**About this exercise**.
Across the entries that follow, count the lines with the string "faces" and reply with that count alone.

**Given entries**.
------------------------

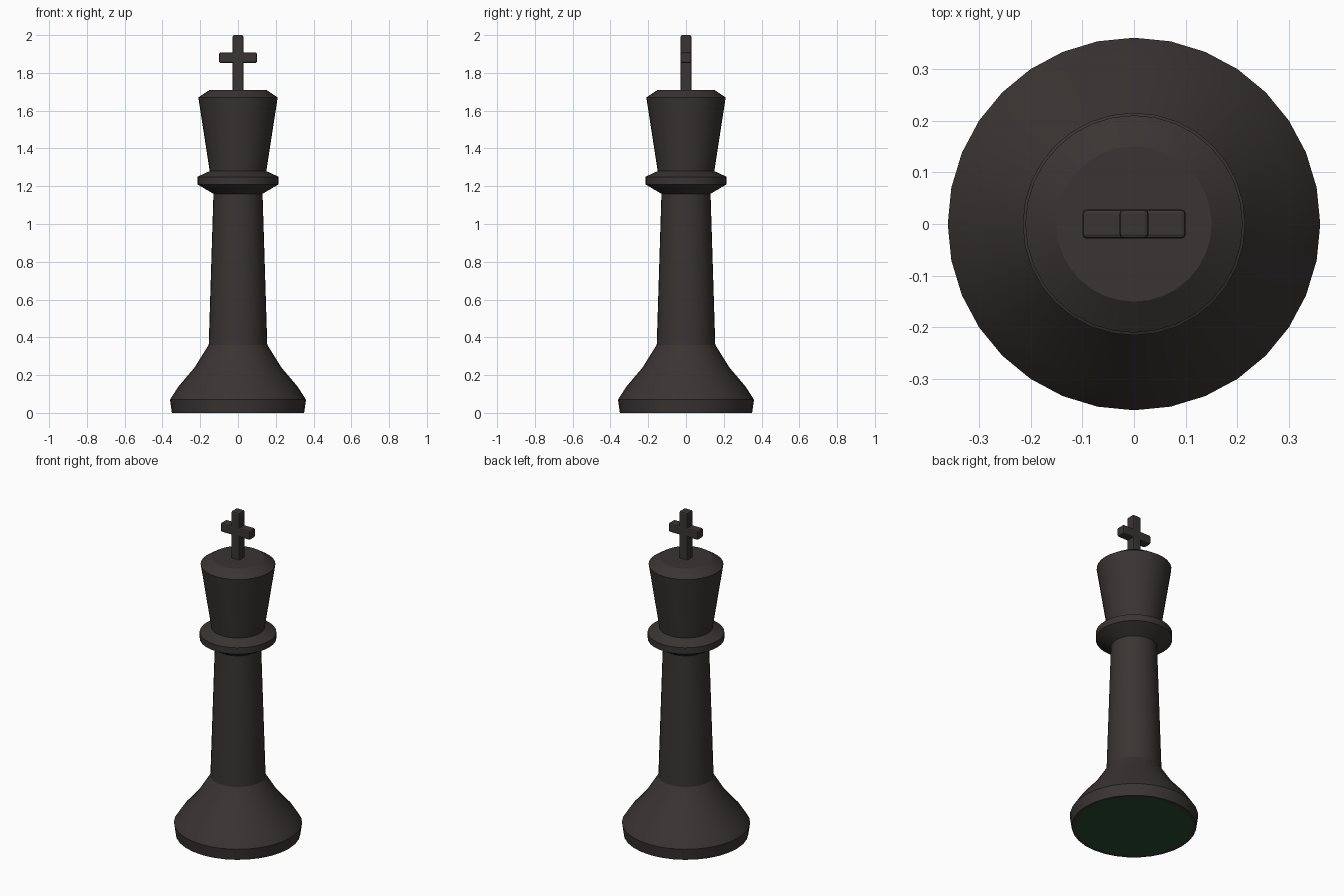
import bpy, bmesh
from math import radians, tau
from mathutils import Matrix

if "Cube" in bpy.data.objects:
    bpy.data.objects.remove(bpy.data.objects["Cube"])

SIDES = 32


def material(name, rgb):
    m = bpy.data.materials.new(name)
    m.diffuse_color = (*rgb, 1)
    m.use_nodes = True
    m.node_tree.nodes["Principled BSDF"].inputs["Base Color"].default_value = m.diffuse_color
    return m


def finish(name, bm, mat):
    bmesh.ops.recalc_face_normals(bm, faces=bm.faces)
    me = bpy.data.meshes.new(name)
    bm.to_mesh(me)
    bm.free()
    me.materials.append(mat)
    ob = bpy.data.objects.new(name, me)
    bpy.context.collection.objects.link(ob)
    return ob


def lathe(name, profile, mat):
    bm = bmesh.new()
    verts = [bm.verts.new((r, 0, z)) for r, z in profile]
    edges = [bm.edges.new(pair) for pair in zip(verts, verts[1:])]
    bmesh.ops.spin(bm, geom=verts + edges, cent=(0, 0, 0), axis=(0, 0, 1),
                   angle=tau, steps=SIDES, use_duplicate=False)
    bmesh.ops.remove_doubles(bm, verts=bm.verts, dist=1e-4)
    ob = finish(name, bm, mat)
    bpy.ops.object.select_all(action='DESELECT')
    bpy.context.view_layer.objects.active = ob
    ob.select_set(True)
    bpy.ops.object.shade_smooth_by_angle(angle=radians(30))
    return ob


def bar(name, size, z, mat):
    bm = bmesh.new()
    bmesh.ops.create_cube(bm, size=1, matrix=Matrix.Translation((0, 0, z)) @ Matrix.Diagonal((*size, 1)))
    ob = finish(name, bm, mat)
    bevel = ob.modifiers.new("soft_edges", 'BEVEL')
    bevel.width = 0.008
    bevel.segments = 2
    return ob


ebony = material("ebony", (0.04, 0.035, 0.033))
green = material("green_felt", (0.02, 0.07, 0.03))

# Turned body: recessed foot, flared base, stem, collar, crown
lathe("turned_body", [
    (0, 0.004), (0.33, 0.004), (0.33, 0), (0.35, 0), (0.36, 0.07),
    (0.315, 0.14), (0.23, 0.24), (0.155, 0.36), (0.13, 1.16),
    (0.215, 1.21), (0.215, 1.25), (0.15, 1.28),
    (0.21, 1.67), (0.15, 1.71), (0, 1.71)], ebony)

# Felt pad under the foot
felt = bmesh.new()
bmesh.ops.create_circle(felt, cap_ends=True, radius=0.33, segments=SIDES)
bmesh.ops.reverse_faces(felt, faces=felt.faces)
pad = finish("felt_pad", felt, green)

# Cross finial
bar("cross_upright", (0.056, 0.056, 0.31), 1.845, ebony)
bar("cross_arm", (0.20, 0.056, 0.056), 1.88, ebony)
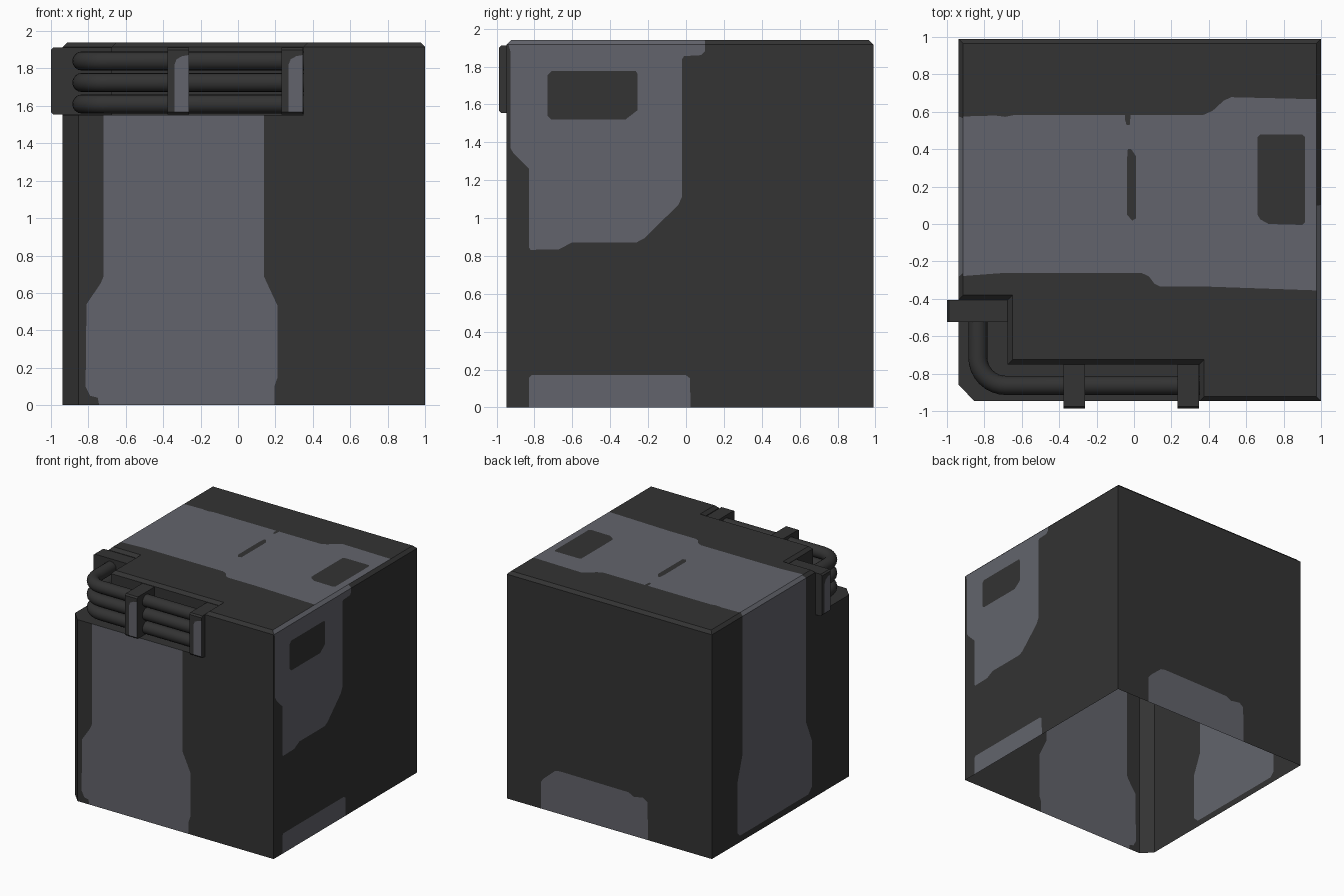
import bpy, bmesh, math
from mathutils import Vector
from mathutils.geometry import delaunay_2d_cdt

if "Cube" in bpy.data.objects:
    bpy.data.objects.remove(bpy.data.objects["Cube"])


def make_mat(name, rgb):
    m = bpy.data.materials.new(name)
    m.diffuse_color = (*rgb, 1)
    m.use_nodes = True
    m.node_tree.nodes["Principled BSDF"].inputs["Base Color"].default_value = m.diffuse_color
    return m


DARK = make_mat("dark grey", (0.033, 0.033, 0.033))
LIGHT = make_mat("light grey", (0.123, 0.127, 0.149))


def ccw(p):
    area = sum(a[0] * b[1] - b[0] * a[1] for a, b in zip(p, p[1:] + p[:1]))
    return p if area > 0 else p[::-1]


def panel(bm, outline, place, normal, lights=(), holes=()):
    """Flat panel cut along painted shapes: dark outline, light patches, dark holes."""
    polys = [ccw(p) for p in (outline, *lights, *holes)]
    verts, faces = [], []
    for p in polys:
        faces.append(list(range(len(verts), len(verts) + len(p))))
        verts += [Vector(c) for c in p]
    vs, _, fs, _, _, src = delaunay_2d_cdt(verts, [], faces, 1, 1e-5)
    bv = [bm.verts.new(place(v.x, v.y)) for v in vs]
    for f, s in zip(fs, src):
        face = bm.faces.new([bv[i] for i in f])
        face.material_index = 1 if s and 1 <= max(s) <= len(lights) else 0
        face.normal_update()
        if face.normal.dot(Vector(normal)) < 0:
            face.normal_flip()


def finish(bm, name):
    bmesh.ops.remove_doubles(bm, verts=bm.verts, dist=1e-5)
    me = bpy.data.meshes.new(name)
    bm.to_mesh(me)
    bm.free()
    me.materials.append(DARK)
    me.materials.append(LIGHT)
    ob = bpy.data.objects.new(name, me)
    bpy.context.collection.objects.link(ob)
    return ob


def rect(a, b, c, d):
    return [(a, c), (b, c), (b, d), (a, d)]


X0, X1, Y0, Y1 = -0.938, 1.0, -0.947, 0.99
LEDGE, RIM, TOP = 1.55, 1.915, 1.94
CX, CY = -0.853, -0.86          # corner chamfer

bm = bmesh.new()

# Front wall with notch and wide stripe
panel(bm, [(CX, 0), (X1, 0), (X1, RIM), (.35, RIM), (.35, LEDGE), (CX, LEDGE)],
      lambda u, v: (u, Y0, v), (0, -1, 0),
      [[(-.742, 0), (.195, 0), (.195, .1), (.212, .15), (.212, .53), (.138, .69), (.138, LEDGE),
        (-.718, LEDGE), (-.718, .69), (-.735, .65), (-.81, .54), (-.815, .1), (-.79, .05), (-.75, .04)]])

# Right wall with patches
panel(bm, rect(Y0, Y1, 0, RIM), lambda u, v: (X1, u, v), (1, 0, 0),
      [[(-.937, RIM), (-.927, 1.88), (-.927, 1.37), (-.91, 1.34), (-.83, 1.26), (-.83, .845), (-.82, .832),
        (-.67, .835), (-.6, .872), (-.26, .872), (-.22, .893), (-.04, 1.07), (-.02, 1.115), (-.02, 1.84),
        (-.01, 1.855), (.08, 1.86), (.1, 1.88), (.1, RIM)],
       [(-.83, 0), (.025, 0), (.02, .155), (0, .17), (-.815, .17), (-.83, .155)]],
      [[(-.73, 1.54), (-.71, 1.52), (-.32, 1.52), (-.255, 1.57), (-.255, 1.76), (-.265, 1.775),
        (-.71, 1.775), (-.73, 1.755)]])

# Back wall with low patch
panel(bm, rect(X0, X1, 0, RIM), lambda u, v: (u, Y1, v), (0, 1, 0),
      [[(.675, 0), (.675, .23), (.655, .26), (.545, .355), (.5, .365), (-.15, .36), (-.2, .335),
        (-.29, .35), (-.33, .32), (-.334, 0)]])

# Left wall with notch and stripe
panel(bm, [(CY, 0), (Y1, 0), (Y1, RIM), (-.405, RIM), (-.405, LEDGE), (CY, LEDGE)],
      lambda u, v: (X0, u, v), (-1, 0, 0),
      [[(.575, RIM), (.575, .74), (.648, .51), (.648, .09), (.61, .055), (-.31, .055), (-.358, .1),
        (-.358, .5), (-.282, .68), (-.282, RIM)]])

# Corner chamfer
panel(bm, rect(0, 1, 0, LEDGE),
      lambda u, v: (X0 + u * (CX - X0), CY + u * (Y0 - CY), v), (-1, -1, 0))

# Top with cross stripe, slit and window patch
outer = [(X1, Y0), (X1, Y1), (X0, Y1), (X0, -.405), (-.675, -.405), (-.675, -.75), (.35, -.75), (.35, Y0)]
inner = [(.975, -.922), (.975, .965), (-.913, .965), (-.913, -.38), (-.65, -.38), (-.65, -.725),
         (.375, -.725), (.375, -.922)]
panel(bm, inner, lambda u, v: (u, v, TOP), (0, 0, 1),
      [[(-.913, .575), (-.913, -.278), (-.7, -.262), (.04, -.262), (.08, -.28), (.11, -.32), (.14, -.335),
        (.4, -.335), (.975, -.355), (.975, .667), (.52, .678), (.48, .66), (.42, .605), (.37, .583),
        (-.64, .583), (-.69, .573), (-.74, .58)]],
      [[(.66, .05), (.675, .025), (.72, 0), (.9, -.005), (.915, .01), (.915, .465), (.9, .478),
        (.675, .478), (.66, .465)],
       [(-.037, .05), (-.01, .018), (.012, .03), (.012, .36), (-.015, .4), (-.033, .4), (-.037, .35)],
       [(-.047, .583), (-.047, .555), (-.04, .53), (-.023, .53), (-.018, .583)]])

# Bevelled rim around the top; right and left sides carry light stretches
rim_light = {0: [rect(0, .541, 0, 1)], 2: [rect(.297, .912, 0, 1)]}
for i in range(8):
    j = (i + 1) % 8
    a, b, c, d = (Vector((*p, z)) for p, z in
                  ((outer[i], RIM), (outer[j], RIM), (inner[i], TOP), (inner[j], TOP)))
    panel(bm, rect(0, 1, 0, 1),
          lambda u, v: a.lerp(b, u).lerp(c.lerp(d, u), v), (b - a).cross(c - a), rim_light.get(i, ()))

# Recess walls and ledge
for i in range(3, 7):
    a, b = Vector((*outer[i], 0)), Vector((*outer[i + 1], 0))
    panel(bm, rect(0, 1, LEDGE, RIM), lambda u, v: a.lerp(b, u) + Vector((0, 0, v)),
          (b - a).cross(Vector((0, 0, 1))))
panel(bm, [(X0, -.405), (X0, CY), (CX, Y0), (.35, Y0), (.35, -.75), (-.675, -.75), (-.675, -.405)],
      lambda u, v: (u, v, LEDGE), (0, 0, 1))
finish(bm, "box_shell")


def bracket(name, origin, across, out, width, depth):
    """Clamp block: origin at its wall corner, 'across' to the right as seen from outside."""
    o, ax, ou = Vector(origin), Vector(across), Vector(out)
    prof = [(0, 1.555), (depth - .012, 1.555), (depth, 1.567), (depth, 1.9),
            (depth - .012, 1.912), (0, 1.912)]
    bm = bmesh.new()
    at = lambda w, d, z: o + ax * w + ou * d + Vector((0, 0, z))
    for w, s in ((0, -1), (width, 1)):
        panel(bm, prof, lambda u, v: at(w, u, v), ax * s)
    for i, (p, q) in enumerate(zip(prof, prof[1:])):
        normal = ou * (q[1] - p[1]) - Vector((0, 0, q[0] - p[0]))
        if i == 2:   # end face with light plate shape
            panel(bm, rect(0, width, p[1], q[1]), lambda u, v: at(u, depth, v), ou,
                  [[(.038, 1.567), (width, 1.567), (width, 1.872), (.08, 1.866), (.05, 1.85), (.038, 1.82)]])
        else:
            panel(bm, rect(0, width, 0, 1),
                  lambda u, v: at(u, p[0] + v * (q[0] - p[0]), p[1] + v * (q[1] - p[1])), normal)
    finish(bm, name)


bracket("front_bracket_left", (-.378, -.75, 0), (1, 0, 0), (0, -1, 0), .115, .237)
bracket("front_bracket_right", (.232, -.75, 0), (1, 0, 0), (0, -1, 0), .115, .237)
bracket("side_bracket", (-.675, -.406, 0), (0, -1, 0), (-1, 0, 0), .118, .325)

# Three stacked pipes bending round the corner
R, PX, PY = 0.15, -.835, -.863
path = [(PX, -.46)]
for k in range(9):
    t = math.pi + k / 8 * math.pi / 2
    path.append((PX + R + R * math.cos(t), PY + R + R * math.sin(t)))
path.append((.35, PY))
for n, z in enumerate((1.61, 1.725, 1.84)):
    cu = bpy.data.curves.new(f"pipe_{n + 1}", 'CURVE')
    cu.dimensions = '3D'
    cu.bevel_depth = .051
    cu.bevel_resolution = 6
    sp = cu.splines.new('POLY')
    sp.points.add(len(path) - 1)
    for pt, (x, y) in zip(sp.points, path):
        pt.co = (x, y, z, 1)
    cu.materials.append(DARK)
    ob = bpy.data.objects.new(f"pipe_{n + 1}", cu)
    bpy.context.collection.objects.link(ob)
    bpy.ops.object.select_all(action='DESELECT')
    ob.select_set(True)
    bpy.context.view_layer.objects.active = ob
    bpy.ops.object.convert(target='MESH')
    bpy.ops.object.shade_smooth_by_angle()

------------------------

**Response below**.
6